On Tuesday, Apple reported the slowest-ever increase in iPhone shipments as the Chinese market weakened. That slowdown in the world’s second-largest economy is threatening to hamstring consumption across the country.
Xiaomi, China’s most valuable start-up with a $45 billion pricetag, is under threat, after it missed targets for $1 billion in Internet service revenue and also handsets sales in 2015.
As China’s economy grows at its slowest pace in a quarter of a century, the country’s once booming smartphone market has become saturated. For vendors whose products have become commoditised and make little to no profit, that doesn’t just mean the years of easy growth are in the past, but that it could be a struggle to keep their heads above water.
“The large growth rates that we saw in years past are definitely much different now,” said Bryan Ma, analyst at IDC, which predicted China’s smartphone market will grow at 1-2 per cent this year. “In theory it could slip below zero this year, but either way, it’s relatively flat.”
Last year, IDC estimated it grew 2 per cent. From 2011 to 2013, the market on average more than doubled in size each year. Xiaomi’s Internet services revenue surged 150 per cent to 3.71 billion yuan ($563.94 million) from 1.48 billion yuan a year earlier, an internal document showed. A spokeswoman for Xiaomi declined to comment on revenue for 2015.
Like peers such as Apple, Beijing-based Xiaomi is trying to sidestep a slowdown in the world’s largest handset market by coaxing smartphone buyers to also purchase Internet services and opening stores in China’s less wealthy cities. The firm has grown rapidly since it started in 2010. But Xiaomi’s valuation has been questioned recently as the firm has struggled to maintain its early growth surge.
Xiaomi missed its global shipment target by 12 per cent, selling 70 million handsets last year, when domestic rivals such as Lenovo Group Ltd and top player Huawei Technologies Co Ltd countered at home with similar Internet-only device sales campaigns.
“Given that Xiaomi’s valuation has always been based on the company being more than a commodity handset manufacturer, missing their services revenue goal by such a significant margin is even more concerning than missing their handset target,” said Ben Thompson, a tech analyst at Stratechery.
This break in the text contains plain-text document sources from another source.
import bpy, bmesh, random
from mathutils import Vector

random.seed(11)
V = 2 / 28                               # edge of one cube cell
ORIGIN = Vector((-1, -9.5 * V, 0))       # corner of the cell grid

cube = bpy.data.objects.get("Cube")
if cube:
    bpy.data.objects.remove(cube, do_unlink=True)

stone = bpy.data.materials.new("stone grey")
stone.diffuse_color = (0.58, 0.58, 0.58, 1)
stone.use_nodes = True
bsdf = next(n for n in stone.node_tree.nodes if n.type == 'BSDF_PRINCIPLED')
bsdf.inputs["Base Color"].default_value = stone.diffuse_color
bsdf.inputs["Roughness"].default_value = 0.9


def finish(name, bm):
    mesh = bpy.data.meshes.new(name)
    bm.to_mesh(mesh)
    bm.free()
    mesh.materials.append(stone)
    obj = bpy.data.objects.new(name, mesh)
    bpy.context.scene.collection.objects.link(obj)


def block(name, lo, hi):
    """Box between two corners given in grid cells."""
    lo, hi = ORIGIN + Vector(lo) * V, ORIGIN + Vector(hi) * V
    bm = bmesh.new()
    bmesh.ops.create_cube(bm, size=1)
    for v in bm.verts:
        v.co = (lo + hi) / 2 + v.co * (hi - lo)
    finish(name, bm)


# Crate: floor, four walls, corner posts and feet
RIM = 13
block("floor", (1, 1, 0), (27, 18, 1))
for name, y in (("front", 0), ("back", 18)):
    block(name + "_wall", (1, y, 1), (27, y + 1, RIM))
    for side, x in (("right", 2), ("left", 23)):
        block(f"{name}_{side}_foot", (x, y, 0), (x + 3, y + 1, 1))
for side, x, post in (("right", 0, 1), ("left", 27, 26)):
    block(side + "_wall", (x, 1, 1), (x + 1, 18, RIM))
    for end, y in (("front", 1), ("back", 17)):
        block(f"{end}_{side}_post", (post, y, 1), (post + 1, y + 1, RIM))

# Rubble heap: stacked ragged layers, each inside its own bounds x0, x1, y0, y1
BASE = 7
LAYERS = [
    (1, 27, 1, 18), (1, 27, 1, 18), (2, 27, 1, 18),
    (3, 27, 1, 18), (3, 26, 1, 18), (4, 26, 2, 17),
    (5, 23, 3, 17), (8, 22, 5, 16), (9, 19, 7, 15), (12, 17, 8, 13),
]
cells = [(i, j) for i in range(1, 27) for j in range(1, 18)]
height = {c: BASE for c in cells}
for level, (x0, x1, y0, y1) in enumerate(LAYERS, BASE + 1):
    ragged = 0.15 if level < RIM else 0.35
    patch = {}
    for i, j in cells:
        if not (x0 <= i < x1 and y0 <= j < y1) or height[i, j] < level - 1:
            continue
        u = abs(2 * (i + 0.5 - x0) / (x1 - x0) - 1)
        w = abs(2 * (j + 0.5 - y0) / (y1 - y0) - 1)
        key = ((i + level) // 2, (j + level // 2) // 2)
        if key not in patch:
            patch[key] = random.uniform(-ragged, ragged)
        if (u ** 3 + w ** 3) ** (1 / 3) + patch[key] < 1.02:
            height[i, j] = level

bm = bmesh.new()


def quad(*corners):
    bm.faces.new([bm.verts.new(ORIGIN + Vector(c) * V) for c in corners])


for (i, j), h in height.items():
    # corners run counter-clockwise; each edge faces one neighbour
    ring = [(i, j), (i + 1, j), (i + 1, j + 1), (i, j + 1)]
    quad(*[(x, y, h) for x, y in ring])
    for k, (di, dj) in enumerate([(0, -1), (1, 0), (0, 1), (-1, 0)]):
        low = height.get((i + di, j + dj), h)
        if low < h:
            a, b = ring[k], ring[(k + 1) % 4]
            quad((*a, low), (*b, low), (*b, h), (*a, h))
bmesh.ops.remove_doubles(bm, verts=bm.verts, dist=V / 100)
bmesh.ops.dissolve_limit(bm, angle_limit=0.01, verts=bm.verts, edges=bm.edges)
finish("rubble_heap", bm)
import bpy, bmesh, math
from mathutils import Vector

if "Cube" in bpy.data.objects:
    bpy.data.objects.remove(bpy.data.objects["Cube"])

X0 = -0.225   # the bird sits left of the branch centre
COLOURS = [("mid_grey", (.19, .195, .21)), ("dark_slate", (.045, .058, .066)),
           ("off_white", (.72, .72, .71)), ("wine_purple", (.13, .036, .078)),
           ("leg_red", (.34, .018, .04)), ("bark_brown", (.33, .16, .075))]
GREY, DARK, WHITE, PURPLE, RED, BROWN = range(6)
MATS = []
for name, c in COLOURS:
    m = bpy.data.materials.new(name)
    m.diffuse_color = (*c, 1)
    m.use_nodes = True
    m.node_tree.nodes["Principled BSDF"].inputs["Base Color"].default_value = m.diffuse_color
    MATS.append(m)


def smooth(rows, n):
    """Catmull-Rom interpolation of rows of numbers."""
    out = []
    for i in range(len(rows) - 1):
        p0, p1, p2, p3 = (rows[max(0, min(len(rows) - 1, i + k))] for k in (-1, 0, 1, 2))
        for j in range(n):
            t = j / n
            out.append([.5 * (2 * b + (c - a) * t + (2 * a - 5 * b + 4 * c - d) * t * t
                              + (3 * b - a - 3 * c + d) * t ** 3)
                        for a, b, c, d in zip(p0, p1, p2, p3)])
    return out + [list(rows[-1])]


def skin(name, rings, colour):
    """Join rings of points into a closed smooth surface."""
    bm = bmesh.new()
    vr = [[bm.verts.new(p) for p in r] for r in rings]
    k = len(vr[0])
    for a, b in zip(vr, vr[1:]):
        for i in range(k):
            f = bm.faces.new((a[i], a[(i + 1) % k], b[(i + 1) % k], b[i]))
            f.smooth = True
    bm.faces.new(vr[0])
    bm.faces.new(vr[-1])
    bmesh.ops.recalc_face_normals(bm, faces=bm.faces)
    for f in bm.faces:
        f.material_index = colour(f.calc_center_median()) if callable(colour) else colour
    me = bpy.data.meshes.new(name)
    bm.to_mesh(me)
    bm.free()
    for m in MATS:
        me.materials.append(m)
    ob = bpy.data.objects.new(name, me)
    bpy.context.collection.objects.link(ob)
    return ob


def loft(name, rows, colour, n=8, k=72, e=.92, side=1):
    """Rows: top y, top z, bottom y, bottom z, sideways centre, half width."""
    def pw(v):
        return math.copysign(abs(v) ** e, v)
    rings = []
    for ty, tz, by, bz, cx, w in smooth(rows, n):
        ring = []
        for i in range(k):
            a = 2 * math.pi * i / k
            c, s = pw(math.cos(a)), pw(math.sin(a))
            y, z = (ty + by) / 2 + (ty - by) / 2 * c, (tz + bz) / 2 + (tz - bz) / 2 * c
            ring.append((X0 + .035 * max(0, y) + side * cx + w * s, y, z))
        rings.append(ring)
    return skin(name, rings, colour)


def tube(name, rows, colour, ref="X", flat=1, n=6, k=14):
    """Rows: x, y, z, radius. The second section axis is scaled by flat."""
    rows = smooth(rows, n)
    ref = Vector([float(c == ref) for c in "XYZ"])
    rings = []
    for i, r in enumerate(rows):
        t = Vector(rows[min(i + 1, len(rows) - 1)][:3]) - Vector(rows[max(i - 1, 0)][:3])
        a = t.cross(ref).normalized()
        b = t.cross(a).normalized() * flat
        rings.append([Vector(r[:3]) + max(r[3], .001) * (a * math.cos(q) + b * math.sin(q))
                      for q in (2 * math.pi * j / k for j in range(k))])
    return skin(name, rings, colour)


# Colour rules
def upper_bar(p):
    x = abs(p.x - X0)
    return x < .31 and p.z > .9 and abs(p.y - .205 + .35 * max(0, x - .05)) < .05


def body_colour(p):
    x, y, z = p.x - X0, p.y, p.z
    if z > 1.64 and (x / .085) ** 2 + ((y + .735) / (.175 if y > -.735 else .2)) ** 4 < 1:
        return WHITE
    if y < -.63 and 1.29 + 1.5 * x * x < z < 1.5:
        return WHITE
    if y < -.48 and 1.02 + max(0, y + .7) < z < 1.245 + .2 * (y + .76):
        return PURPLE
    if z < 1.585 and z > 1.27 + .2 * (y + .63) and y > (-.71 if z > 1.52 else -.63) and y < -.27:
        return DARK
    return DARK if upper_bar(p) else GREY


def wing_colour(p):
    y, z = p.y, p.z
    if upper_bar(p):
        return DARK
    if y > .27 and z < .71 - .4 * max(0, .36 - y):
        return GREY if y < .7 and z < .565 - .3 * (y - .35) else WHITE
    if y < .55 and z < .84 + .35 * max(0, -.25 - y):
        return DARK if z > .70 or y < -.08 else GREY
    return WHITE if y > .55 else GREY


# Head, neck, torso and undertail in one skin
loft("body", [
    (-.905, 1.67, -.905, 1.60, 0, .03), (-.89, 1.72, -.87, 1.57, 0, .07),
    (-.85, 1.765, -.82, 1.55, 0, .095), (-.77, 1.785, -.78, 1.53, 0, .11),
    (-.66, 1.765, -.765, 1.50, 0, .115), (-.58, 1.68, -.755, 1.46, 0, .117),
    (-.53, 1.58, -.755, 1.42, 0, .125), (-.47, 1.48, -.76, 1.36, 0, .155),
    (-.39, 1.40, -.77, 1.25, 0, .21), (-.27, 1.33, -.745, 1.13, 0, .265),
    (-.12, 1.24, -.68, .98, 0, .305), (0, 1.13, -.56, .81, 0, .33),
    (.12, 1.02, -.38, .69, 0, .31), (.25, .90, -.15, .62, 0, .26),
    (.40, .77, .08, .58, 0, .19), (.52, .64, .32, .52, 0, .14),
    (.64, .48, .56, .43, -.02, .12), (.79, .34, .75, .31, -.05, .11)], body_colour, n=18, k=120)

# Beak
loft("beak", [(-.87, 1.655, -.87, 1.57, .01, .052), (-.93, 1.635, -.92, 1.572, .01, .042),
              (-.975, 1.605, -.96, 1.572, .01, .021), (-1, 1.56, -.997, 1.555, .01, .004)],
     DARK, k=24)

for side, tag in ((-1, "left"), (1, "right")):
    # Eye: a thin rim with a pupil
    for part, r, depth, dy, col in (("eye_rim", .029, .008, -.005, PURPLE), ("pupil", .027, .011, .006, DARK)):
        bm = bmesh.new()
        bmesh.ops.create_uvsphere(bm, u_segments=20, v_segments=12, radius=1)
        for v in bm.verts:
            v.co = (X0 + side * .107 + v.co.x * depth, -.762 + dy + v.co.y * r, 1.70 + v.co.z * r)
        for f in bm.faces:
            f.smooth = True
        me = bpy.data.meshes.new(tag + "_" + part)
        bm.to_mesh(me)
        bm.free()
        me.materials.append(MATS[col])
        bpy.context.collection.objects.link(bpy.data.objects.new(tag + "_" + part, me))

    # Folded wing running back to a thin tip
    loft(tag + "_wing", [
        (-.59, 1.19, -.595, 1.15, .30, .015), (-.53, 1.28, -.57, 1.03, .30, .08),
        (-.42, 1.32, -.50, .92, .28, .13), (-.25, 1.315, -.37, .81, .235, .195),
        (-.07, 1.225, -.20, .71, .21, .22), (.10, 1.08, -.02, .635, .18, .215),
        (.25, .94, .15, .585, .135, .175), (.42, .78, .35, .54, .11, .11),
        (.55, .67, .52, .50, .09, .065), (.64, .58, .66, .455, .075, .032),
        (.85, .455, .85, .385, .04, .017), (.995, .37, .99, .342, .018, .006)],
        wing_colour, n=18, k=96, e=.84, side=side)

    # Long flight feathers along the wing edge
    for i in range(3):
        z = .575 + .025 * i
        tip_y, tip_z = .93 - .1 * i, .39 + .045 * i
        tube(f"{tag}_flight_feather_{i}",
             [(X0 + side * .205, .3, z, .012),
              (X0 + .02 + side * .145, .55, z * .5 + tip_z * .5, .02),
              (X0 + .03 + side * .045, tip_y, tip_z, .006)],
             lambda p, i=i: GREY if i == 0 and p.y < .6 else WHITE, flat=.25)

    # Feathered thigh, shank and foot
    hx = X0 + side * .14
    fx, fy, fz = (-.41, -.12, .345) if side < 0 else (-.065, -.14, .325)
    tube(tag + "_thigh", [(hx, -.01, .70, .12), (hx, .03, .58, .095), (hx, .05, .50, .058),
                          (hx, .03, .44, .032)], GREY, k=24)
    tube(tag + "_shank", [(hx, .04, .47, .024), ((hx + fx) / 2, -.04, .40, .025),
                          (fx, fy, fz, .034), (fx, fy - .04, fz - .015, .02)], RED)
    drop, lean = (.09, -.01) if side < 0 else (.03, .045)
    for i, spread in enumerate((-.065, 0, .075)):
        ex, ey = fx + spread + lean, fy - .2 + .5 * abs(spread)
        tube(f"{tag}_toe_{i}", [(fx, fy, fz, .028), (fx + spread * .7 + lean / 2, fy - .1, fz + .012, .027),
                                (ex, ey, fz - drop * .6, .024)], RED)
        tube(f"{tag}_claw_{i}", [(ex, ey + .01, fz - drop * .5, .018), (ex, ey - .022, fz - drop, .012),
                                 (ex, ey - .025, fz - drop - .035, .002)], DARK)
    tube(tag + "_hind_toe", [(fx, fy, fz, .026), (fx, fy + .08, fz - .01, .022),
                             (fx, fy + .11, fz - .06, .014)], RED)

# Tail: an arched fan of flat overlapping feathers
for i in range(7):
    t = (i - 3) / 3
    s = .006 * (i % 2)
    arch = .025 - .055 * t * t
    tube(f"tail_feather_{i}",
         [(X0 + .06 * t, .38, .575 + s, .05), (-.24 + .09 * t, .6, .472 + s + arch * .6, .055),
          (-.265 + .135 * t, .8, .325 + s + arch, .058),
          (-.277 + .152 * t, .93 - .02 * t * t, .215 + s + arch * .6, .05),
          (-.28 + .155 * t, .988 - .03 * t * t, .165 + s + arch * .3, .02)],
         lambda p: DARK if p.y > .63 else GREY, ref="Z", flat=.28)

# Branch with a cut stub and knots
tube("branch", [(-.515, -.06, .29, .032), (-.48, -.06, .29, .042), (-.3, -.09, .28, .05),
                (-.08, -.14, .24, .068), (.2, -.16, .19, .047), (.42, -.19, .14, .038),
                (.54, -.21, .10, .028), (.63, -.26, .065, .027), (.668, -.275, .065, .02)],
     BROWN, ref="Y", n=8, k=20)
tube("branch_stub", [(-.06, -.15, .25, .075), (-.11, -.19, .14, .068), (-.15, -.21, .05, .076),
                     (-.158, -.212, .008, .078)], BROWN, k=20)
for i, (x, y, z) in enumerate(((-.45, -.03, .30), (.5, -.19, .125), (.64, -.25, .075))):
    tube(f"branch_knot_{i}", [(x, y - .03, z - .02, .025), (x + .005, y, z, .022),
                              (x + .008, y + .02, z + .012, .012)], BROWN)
Now it’s a question of whether Xiaomi can grow that revenue fast enough to prove its critics wrong, Thompson said.
The company encapsulates the risks of a vendor like Samsung Electronics Co Ltd in recent years, who can’t build a moat for their business. “The only way to win with an undifferentiated product is having a superior cost structure and scale,” said Thompson. “Samsung did it, and now Huawei is doing it. ‘Win’ is all relative though, if you’re making a couple of bucks in profit per phone.”